### RECORDS TO USE
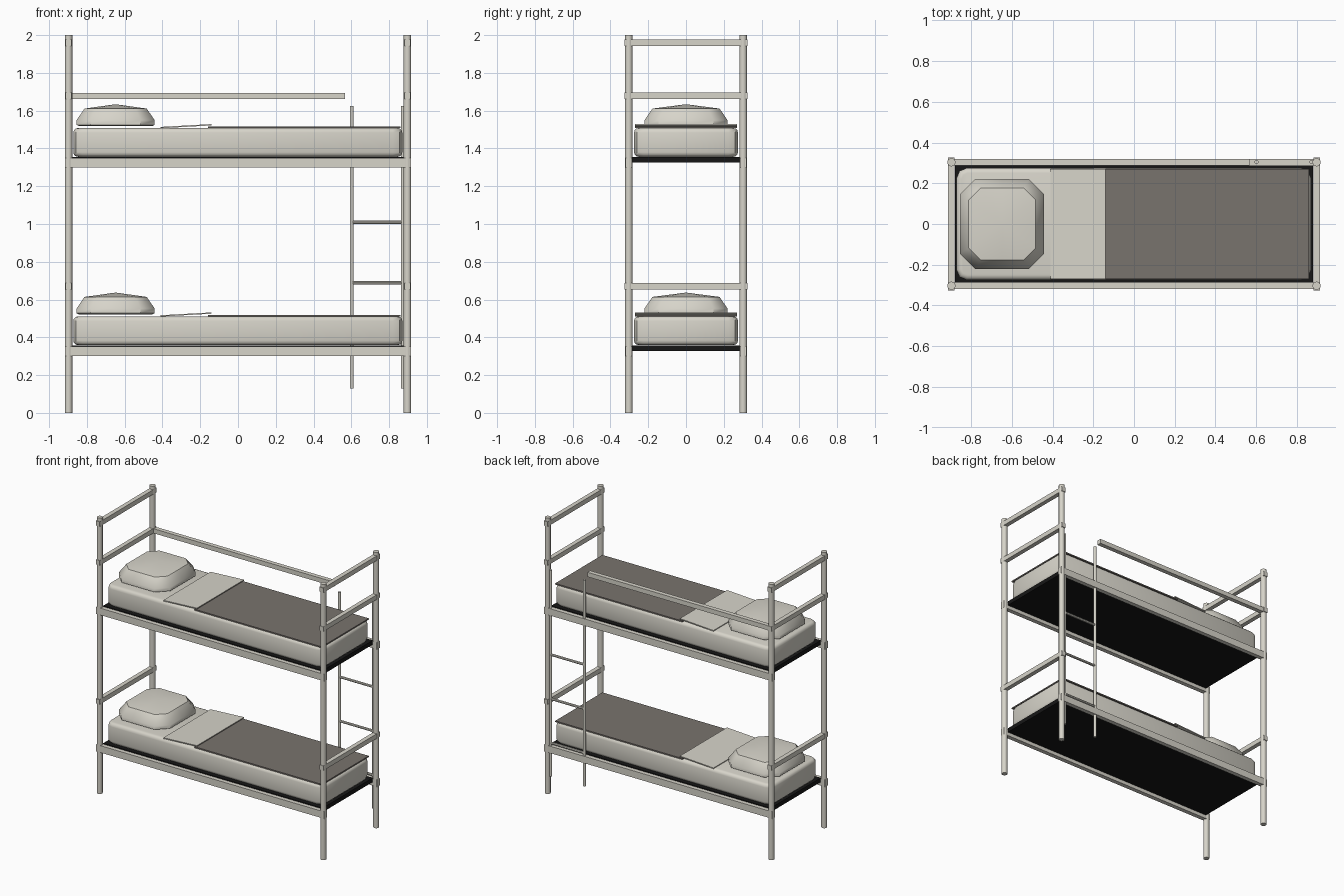
import bpy, bmesh, math
from mathutils import Vector

if "Cube" in bpy.data.objects:
    bpy.data.objects.remove(bpy.data.objects["Cube"])


def material(name, rgb):
    m = bpy.data.materials.new(name)
    m.diffuse_color = (*rgb, 1)
    m.use_nodes = True
    m.node_tree.nodes["Principled BSDF"].inputs["Base Color"].default_value = m.diffuse_color
    return m


CREAM = material("cream", (0.68, 0.66, 0.59))
BROWN = material("grey_brown", (0.19, 0.172, 0.155))
BLACK = material("black", (0.008, 0.008, 0.008))


def finish(name, bm, mat, smooth=False):
    bmesh.ops.recalc_face_normals(bm, faces=bm.faces[:])
    me = bpy.data.meshes.new(name)
    bm.to_mesh(me)
    bm.free()
    ob = bpy.data.objects.new(name, me)
    bpy.context.collection.objects.link(ob)
    me.materials.append(mat)
    if smooth:
        bpy.ops.object.select_all(action='DESELECT')
        ob.select_set(True)
        bpy.context.view_layer.objects.active = ob
        bpy.ops.object.shade_smooth_by_angle(angle=math.radians(40))
    return ob


def cuboid(x0, x1, y0, y1, z0, z1):
    bm = bmesh.new()
    bmesh.ops.create_cube(bm, size=1)
    for v in bm.verts:
        v.co = ((x0 + x1) / 2 + v.co.x * (x1 - x0),
                (y0 + y1) / 2 + v.co.y * (y1 - y0),
                (z0 + z1) / 2 + v.co.z * (z1 - z0))
    return bm


def box(name, mat, *bounds):
    return finish(name, cuboid(*bounds), mat)


def tube(name, a, b, r, sides, mat):
    a, b = Vector(a), Vector(b)
    bm = bmesh.new()
    bmesh.ops.create_cone(bm, cap_ends=True, segments=sides, radius1=r, radius2=r,
                          depth=(b - a).length)
    q = (b - a).to_track_quat('Z', 'Y')
    for v in bm.verts:
        v.co = q @ v.co + (a + b) / 2
    return finish(name, bm, mat, True)


def mattress(name, z):
    bm = cuboid(-0.872, 0.87, -0.275, 0.275, z, z + 0.152)
    upright = [e for e in bm.edges if abs(e.verts[0].co.z - e.verts[1].co.z) > 0.1]
    bmesh.ops.bevel(bm, geom=upright, offset=0.05, segments=2, profile=0.5, affect='EDGES')
    rims = [e for e in bm.edges if abs(e.verts[0].co.z - e.verts[1].co.z) < 0.01]
    bmesh.ops.bevel(bm, geom=rims, offset=0.024, segments=3, profile=0.5, affect='EDGES')
    finish(name, bm, CREAM, True)


def pillow(name, z):
    # stacked chamfered outlines closed by a low peak
    bm = bmesh.new()
    rings = []
    for hx, hy, c, h in ((0.195, 0.21, 0.07, 0), (0.207, 0.22, 0.075, 0.006),
                         (0.207, 0.22, 0.075, 0.03), (0.165, 0.178, 0.06, 0.092)):
        pts = [(hx, 0), (hx, hy - c), (hx - c, hy), (0, hy), (c - hx, hy), (-hx, hy - c),
               (-hx, 0), (-hx, c - hy), (c - hx, -hy), (0, -hy), (hx - c, -hy), (hx, c - hy)]
        rings.append([bm.verts.new((x - 0.648, y, z + h)) for x, y in pts])
    bm.faces.new(rings[0])
    n = 12
    for lo, hi in zip(rings, rings[1:]):
        for i in range(n):
            bm.faces.new((lo[i], lo[(i + 1) % n], hi[(i + 1) % n], hi[i]))
    peak = bm.verts.new((-0.648, 0, z + 0.115))
    for i in range(n):
        bm.faces.new((rings[-1][i], rings[-1][(i + 1) % n], peak))
    finish(name, bm, CREAM, True)


# corner posts
for sx, side in ((-1, "left"), (1, "right")):
    for sy, end in ((-1, "front"), (1, "back")):
        tube(f"{end}_{side}_post", (sx * 0.897, sy * 0.303, 0), (sx * 0.897, sy * 0.303, 2),
             0.02, 16, CREAM)
    # end rails clamped through the posts
    for i, z in enumerate((0.67, 1.678, 1.96)):
        box(f"{side}_end_rail_{i}", CREAM, sx * 0.897 - 0.016, sx * 0.897 + 0.016,
            -0.326, 0.326, z - 0.017, z + 0.017)

# the two bunks
for level, z in (("lower", 0.0), ("upper", 0.997)):
    for sy, end in ((-1, "front"), (1, "back")):
        box(f"{level}_{end}_side_rail", CREAM, -0.915, 0.915,
            sy * 0.303 - 0.016, sy * 0.303 + 0.016, z + 0.302, z + 0.352)
    box(f"{level}_base_board", BLACK, -0.88, 0.88, -0.288, 0.288, z + 0.328, z + 0.358)
    mattress(f"{level}_mattress", z + 0.359)
    pillow(f"{level}_pillow", z + 0.522)
    box(f"{level}_blanket", BROWN, -0.16, 0.86, -0.27, 0.27, z + 0.510, z + 0.519)
    # turned-down sheet, rising toward the blanket
    bm = cuboid(-0.41, -0.14, -0.27, 0.27, z + 0.510, z + 0.517)
    for v in bm.verts:
        if v.co.x > -0.3:
            v.co.z += 0.015
    finish(f"{level}_sheet_fold", bm, CREAM)

# guard rail on the back of the upper bunk
box("guard_rail", CREAM, -0.897, 0.567, 0.288, 0.32, 1.661, 1.694)

# ladder at the back
for i, x in enumerate((0.602, 0.872)):
    tube(f"ladder_upright_{i}", (x, 0.305, 0.13), (x, 0.305, 1.625), 0.01, 10, CREAM)
for i in range(4):
    z = 0.37 + i * 0.32
    tube(f"ladder_rung_{i}", (0.602, 0.305, z), (0.872, 0.305, z), 0.009, 8, CREAM)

### DIRECTIONS FOR THIS TASK
Work out how many lines of the listing above include the word "append". Reply with nothing but the count.

### EXPECTED OUTPUT
2